_The task_: Among the entries that follow, find every line with the word "BACK" and list it.

_Extracted records_:
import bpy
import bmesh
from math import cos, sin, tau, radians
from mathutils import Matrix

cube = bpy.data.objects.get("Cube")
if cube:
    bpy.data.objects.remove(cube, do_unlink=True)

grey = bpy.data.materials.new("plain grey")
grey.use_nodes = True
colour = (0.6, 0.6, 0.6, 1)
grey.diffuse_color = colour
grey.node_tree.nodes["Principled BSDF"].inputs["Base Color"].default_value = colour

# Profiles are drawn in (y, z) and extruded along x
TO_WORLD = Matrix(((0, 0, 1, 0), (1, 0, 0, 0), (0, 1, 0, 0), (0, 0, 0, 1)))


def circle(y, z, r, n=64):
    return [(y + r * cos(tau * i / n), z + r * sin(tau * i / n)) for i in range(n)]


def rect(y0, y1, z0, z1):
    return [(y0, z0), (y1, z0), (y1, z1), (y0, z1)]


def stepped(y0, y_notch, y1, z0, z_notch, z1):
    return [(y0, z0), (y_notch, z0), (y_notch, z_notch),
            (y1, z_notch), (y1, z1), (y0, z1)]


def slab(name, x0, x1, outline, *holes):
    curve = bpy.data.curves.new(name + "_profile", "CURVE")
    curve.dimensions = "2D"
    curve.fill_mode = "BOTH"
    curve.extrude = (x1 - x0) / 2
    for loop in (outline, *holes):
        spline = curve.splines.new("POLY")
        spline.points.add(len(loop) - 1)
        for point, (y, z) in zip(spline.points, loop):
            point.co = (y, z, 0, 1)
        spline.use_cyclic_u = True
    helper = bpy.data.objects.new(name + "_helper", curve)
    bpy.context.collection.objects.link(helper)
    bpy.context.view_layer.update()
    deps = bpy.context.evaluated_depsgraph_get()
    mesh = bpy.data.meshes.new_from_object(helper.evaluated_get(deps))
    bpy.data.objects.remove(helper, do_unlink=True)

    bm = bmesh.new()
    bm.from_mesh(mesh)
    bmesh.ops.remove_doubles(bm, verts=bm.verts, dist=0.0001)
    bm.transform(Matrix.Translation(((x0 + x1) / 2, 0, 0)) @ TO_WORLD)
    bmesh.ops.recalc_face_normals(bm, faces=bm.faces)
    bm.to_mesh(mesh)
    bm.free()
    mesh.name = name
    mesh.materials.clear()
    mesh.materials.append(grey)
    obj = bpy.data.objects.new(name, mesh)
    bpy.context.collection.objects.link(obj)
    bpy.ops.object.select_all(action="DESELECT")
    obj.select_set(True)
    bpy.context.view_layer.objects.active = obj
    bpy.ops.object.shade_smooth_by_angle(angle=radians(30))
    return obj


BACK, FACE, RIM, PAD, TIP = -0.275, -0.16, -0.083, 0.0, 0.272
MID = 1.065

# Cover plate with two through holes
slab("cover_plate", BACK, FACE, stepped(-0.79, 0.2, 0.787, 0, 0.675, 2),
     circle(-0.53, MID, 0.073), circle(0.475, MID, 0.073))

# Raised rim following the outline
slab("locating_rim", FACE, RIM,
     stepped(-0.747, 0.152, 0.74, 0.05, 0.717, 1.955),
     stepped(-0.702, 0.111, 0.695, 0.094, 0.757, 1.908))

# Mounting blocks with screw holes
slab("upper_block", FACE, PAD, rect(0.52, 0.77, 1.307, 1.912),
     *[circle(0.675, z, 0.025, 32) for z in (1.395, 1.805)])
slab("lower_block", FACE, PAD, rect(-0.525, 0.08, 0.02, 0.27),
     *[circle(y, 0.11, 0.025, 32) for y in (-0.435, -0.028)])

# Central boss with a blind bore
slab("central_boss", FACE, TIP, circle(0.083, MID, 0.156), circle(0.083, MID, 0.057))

_Answer area_:
BACK, FACE, RIM, PAD, TIP = -0.275, -0.16, -0.083, 0.0, 0.272
slab("cover_plate", BACK, FACE, stepped(-0.79, 0.2, 0.787, 0, 0.675, 2),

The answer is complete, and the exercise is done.